Terrestrial Laser Scanning (Terrestrial LiDAR)

Terrestrial laser scanning (TLS), also referred to as terrestrial LiDAR (light detection and ranging) or topographic LiDAR, acquires XYZ coordinates of numerous points on land by emitting laser pulses toward these points and measuring the distance from the device to the target (Vosselman and Maas, 2010).

Terrestrial LiDAR

Terrestrial laser scanning uses ground-based remote sensing systems. These systems can be mounted on static tripods and scan in all directions, including upwards. Once scans of a single area are complete, the tripod is moved to another location to scan from another angle or capture data from a new area.
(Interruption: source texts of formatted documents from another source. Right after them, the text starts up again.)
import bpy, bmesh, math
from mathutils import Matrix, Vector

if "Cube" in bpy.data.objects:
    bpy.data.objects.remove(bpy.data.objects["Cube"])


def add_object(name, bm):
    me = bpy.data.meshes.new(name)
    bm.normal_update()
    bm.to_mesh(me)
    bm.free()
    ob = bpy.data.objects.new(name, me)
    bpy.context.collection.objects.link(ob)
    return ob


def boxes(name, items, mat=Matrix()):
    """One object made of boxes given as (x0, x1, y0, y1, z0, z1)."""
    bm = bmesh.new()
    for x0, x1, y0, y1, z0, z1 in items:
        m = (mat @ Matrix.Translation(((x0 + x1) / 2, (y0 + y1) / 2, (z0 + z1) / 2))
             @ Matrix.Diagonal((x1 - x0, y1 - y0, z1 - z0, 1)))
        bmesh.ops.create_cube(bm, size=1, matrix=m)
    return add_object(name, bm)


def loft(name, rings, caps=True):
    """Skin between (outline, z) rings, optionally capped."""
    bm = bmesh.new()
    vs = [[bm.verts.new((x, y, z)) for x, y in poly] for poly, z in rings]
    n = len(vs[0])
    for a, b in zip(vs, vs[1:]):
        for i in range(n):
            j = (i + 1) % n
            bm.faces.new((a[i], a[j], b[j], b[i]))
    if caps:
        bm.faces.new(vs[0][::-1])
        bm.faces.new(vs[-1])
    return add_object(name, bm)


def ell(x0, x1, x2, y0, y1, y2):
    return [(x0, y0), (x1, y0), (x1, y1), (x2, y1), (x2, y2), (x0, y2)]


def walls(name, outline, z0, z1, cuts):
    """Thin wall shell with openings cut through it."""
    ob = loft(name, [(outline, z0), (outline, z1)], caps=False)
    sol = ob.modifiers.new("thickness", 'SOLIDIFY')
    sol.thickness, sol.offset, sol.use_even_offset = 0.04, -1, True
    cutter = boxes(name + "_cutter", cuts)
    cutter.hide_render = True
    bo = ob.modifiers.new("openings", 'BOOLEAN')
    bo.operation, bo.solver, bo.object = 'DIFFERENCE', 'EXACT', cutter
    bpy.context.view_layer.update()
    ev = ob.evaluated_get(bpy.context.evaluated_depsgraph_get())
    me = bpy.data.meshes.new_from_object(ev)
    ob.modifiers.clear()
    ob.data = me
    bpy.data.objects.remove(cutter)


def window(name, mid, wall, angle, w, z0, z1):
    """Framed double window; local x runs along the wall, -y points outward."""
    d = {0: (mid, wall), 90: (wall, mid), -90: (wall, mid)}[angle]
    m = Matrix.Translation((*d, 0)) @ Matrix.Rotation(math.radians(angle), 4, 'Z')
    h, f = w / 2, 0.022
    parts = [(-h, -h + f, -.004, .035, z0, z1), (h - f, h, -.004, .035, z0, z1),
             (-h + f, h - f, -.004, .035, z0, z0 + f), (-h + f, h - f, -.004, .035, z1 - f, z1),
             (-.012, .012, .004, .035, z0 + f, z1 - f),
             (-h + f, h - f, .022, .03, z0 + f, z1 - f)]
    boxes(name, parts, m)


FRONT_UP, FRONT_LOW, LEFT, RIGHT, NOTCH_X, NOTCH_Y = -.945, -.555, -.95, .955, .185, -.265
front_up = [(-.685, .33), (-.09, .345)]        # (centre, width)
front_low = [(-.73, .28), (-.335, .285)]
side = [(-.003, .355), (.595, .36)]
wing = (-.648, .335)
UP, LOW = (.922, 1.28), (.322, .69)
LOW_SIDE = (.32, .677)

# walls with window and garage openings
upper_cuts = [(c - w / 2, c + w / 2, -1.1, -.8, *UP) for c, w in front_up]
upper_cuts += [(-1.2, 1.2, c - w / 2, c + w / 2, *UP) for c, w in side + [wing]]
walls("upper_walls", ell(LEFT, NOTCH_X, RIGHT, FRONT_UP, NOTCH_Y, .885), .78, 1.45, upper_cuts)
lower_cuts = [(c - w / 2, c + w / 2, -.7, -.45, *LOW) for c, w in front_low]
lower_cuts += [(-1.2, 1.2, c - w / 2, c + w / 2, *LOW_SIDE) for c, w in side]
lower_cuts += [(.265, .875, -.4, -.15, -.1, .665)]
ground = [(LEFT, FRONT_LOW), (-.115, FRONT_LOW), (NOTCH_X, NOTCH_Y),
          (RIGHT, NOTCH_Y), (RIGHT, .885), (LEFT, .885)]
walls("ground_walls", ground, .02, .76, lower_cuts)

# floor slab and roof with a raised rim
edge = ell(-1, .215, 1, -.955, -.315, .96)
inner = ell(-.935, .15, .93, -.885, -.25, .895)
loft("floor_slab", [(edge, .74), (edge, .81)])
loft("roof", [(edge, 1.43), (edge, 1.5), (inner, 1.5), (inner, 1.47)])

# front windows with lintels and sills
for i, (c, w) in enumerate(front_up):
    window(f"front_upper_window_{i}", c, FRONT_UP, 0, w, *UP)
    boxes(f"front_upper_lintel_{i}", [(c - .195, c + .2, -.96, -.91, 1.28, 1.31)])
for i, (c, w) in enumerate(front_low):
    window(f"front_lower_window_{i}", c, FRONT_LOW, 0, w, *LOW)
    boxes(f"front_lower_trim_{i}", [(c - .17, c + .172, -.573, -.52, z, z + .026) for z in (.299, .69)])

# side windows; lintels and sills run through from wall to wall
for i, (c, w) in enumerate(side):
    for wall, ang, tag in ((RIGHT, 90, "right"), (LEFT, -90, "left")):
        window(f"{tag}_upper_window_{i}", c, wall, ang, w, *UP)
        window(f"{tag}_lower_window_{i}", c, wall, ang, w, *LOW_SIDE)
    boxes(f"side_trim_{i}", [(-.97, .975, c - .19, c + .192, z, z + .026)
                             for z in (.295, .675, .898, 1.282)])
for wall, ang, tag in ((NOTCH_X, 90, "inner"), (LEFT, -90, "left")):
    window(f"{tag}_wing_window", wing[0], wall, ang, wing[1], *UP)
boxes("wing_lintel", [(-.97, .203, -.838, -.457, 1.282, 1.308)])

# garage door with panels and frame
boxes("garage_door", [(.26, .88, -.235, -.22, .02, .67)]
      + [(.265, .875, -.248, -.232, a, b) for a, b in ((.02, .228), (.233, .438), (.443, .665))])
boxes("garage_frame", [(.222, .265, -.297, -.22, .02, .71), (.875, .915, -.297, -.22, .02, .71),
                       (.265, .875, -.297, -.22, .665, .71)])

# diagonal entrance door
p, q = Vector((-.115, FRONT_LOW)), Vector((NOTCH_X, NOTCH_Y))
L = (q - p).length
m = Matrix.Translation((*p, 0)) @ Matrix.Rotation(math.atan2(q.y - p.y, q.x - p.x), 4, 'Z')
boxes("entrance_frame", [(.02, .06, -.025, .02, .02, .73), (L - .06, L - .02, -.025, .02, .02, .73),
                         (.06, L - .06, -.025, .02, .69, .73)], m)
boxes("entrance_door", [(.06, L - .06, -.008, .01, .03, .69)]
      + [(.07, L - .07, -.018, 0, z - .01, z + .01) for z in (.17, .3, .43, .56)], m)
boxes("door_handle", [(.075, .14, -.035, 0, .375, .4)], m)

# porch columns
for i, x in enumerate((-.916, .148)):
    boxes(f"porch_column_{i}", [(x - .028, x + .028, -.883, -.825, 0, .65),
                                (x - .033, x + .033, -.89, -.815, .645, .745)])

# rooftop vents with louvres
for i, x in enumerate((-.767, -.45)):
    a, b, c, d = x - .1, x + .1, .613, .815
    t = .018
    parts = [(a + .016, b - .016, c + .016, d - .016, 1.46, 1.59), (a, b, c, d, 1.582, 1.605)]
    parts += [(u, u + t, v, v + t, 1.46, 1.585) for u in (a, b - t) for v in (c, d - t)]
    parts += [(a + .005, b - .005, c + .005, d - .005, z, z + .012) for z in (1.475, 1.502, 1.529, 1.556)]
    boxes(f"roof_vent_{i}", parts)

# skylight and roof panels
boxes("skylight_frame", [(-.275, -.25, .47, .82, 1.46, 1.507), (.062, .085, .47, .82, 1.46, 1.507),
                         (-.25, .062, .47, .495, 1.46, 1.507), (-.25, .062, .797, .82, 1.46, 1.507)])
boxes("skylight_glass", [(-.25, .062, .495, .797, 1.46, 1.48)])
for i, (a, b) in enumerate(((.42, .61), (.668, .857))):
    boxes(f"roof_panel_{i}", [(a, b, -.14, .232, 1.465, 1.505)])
Static laser scanners often gather data from architectural and engineering structures, building interiors, areas of dense vegetation, mining, and archaeology sites. Terrestrial laser scanning is also a subtype of MLS. Systems mounted on land-based vehicles are considered both terrestrial and mobile. Mobile terrestrial systems frequently survey road networks, industrial plants, and other large areas.
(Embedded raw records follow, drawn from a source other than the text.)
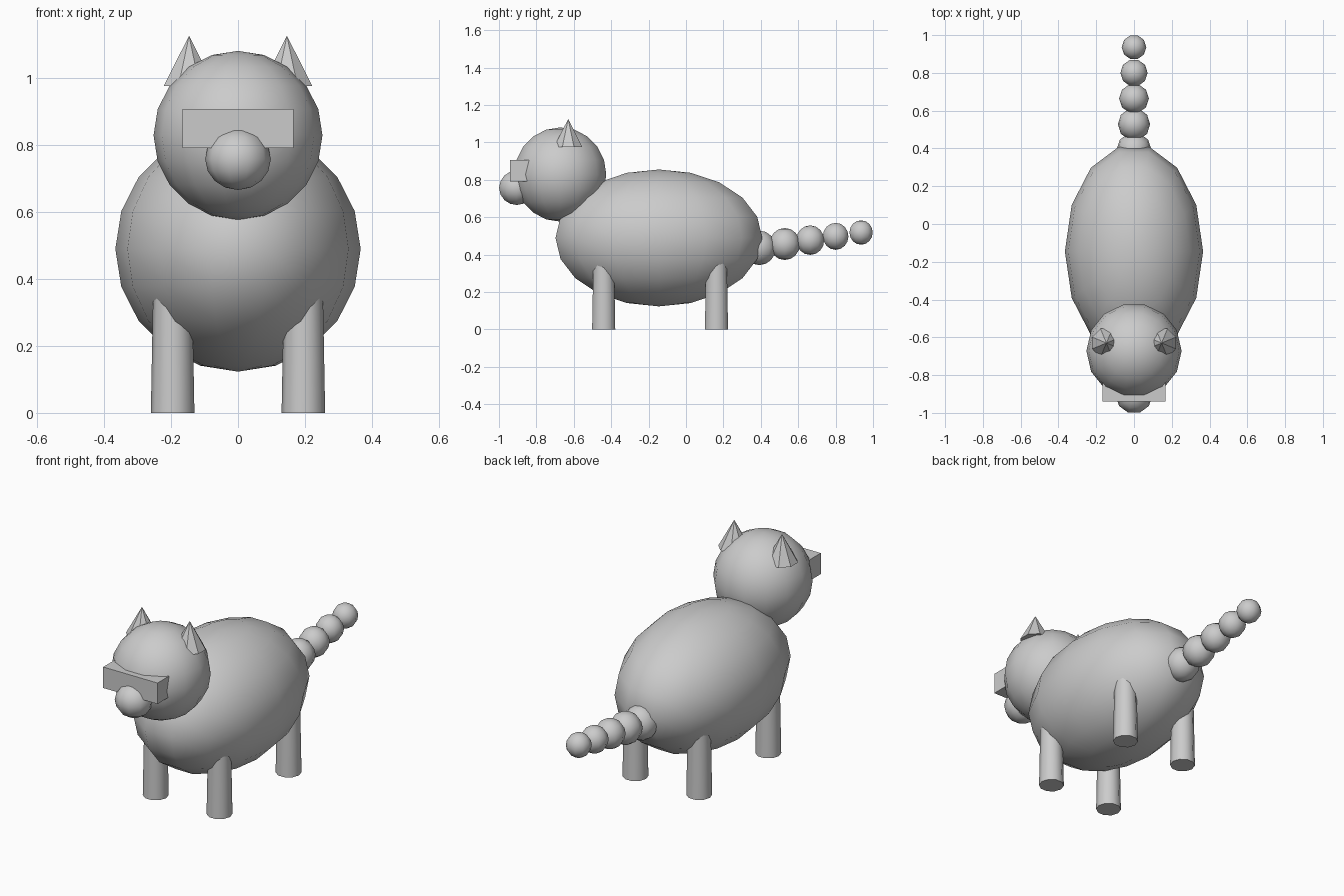
import bpy, bmesh, math
from mathutils import Matrix

if "Cube" in bpy.data.objects:
    bpy.data.objects.remove(bpy.data.objects["Cube"])


def finish(name, bm, smooth=True):
    me = bpy.data.meshes.new(name)
    bmesh.ops.recalc_face_normals(bm, faces=bm.faces[:])
    bm.to_mesh(me)
    bm.free()
    ob = bpy.data.objects.new(name, me)
    bpy.context.collection.objects.link(ob)
    if smooth:
        bpy.context.view_layer.objects.active = ob
        ob.select_set(True)
        bpy.ops.object.shade_smooth_by_angle(angle=math.radians(40))
        ob.select_set(False)
    return ob


def ball(name, loc, size, segs, rings):
    # quarter turn puts a vertex column on the x axis
    bm = bmesh.new()
    bmesh.ops.create_uvsphere(bm, u_segments=segs, v_segments=rings, radius=1)
    bm.transform(Matrix.Translation(loc) @ Matrix.Diagonal((*size, 1))
                 @ Matrix.Rotation(math.pi / 2, 4, 'Z'))
    return finish(name, bm)


def cone(name, loc, r1, r2, h, segs, turn, smooth):
    # loc is the centre of the base
    bm = bmesh.new()
    bmesh.ops.create_cone(bm, cap_ends=True, segments=segs,
                          radius1=r1, radius2=r2, depth=h)
    bm.transform(Matrix.Translation((loc[0], loc[1], loc[2] + h / 2))
                 @ Matrix.Rotation(turn, 4, 'Z'))
    bmesh.ops.remove_doubles(bm, verts=bm.verts[:], dist=1e-5)
    return finish(name, bm, smooth)


# Body, head and snout
ball("body", (0, -0.145, 0.489), (0.366, 0.567, 0.366), 14, 10)
ball("head", (0, -0.672, 0.828), (0.252, 0.252, 0.252), 14, 10)
ball("snout", (0, -0.905, 0.757), (0.098, 0.099, 0.092), 10, 8)

# Eye mask bar
bm = bmesh.new()
bmesh.ops.create_cube(bm, size=1)
bm.transform(Matrix.Translation((0, -0.875, 0.848))
             @ Matrix.Diagonal((0.332, 0.13, 0.116, 1)))
finish("eye_mask", bm, False)

# Ears and legs, mirrored left and right
for side, s in (("left", -1), ("right", 1)):
    cone(f"{side}_ear", (s * 0.146, -0.63, 0.975), 0.082, 0, 0.15,
         8, math.pi / 8, False)
    for end, y in (("front", -0.44), ("back", 0.163)):
        cone(f"{end}_{side}_leg", (s * 0.195, y, 0), 0.065, 0.058, 0.38,
             10, math.pi / 2, True)

# Tail of shrinking balls
for i in range(5):
    r = 0.0925 - 0.0068 * i
    ball(f"tail_{i + 1}", (0, 0.392 + 0.136 * i, 0.436 + 0.0205 * i),
         (r, r, r), 10, 8)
Terrestrial Laser Scanners have applications in many different areas such as deformation measurements, quality control or topographical surveying and cultural heritage monitoring. This broadly used survey instrument is also called static terrestrial laser sanners (STLS), 3D scanner, 3D laser scanner or Lidar scanner.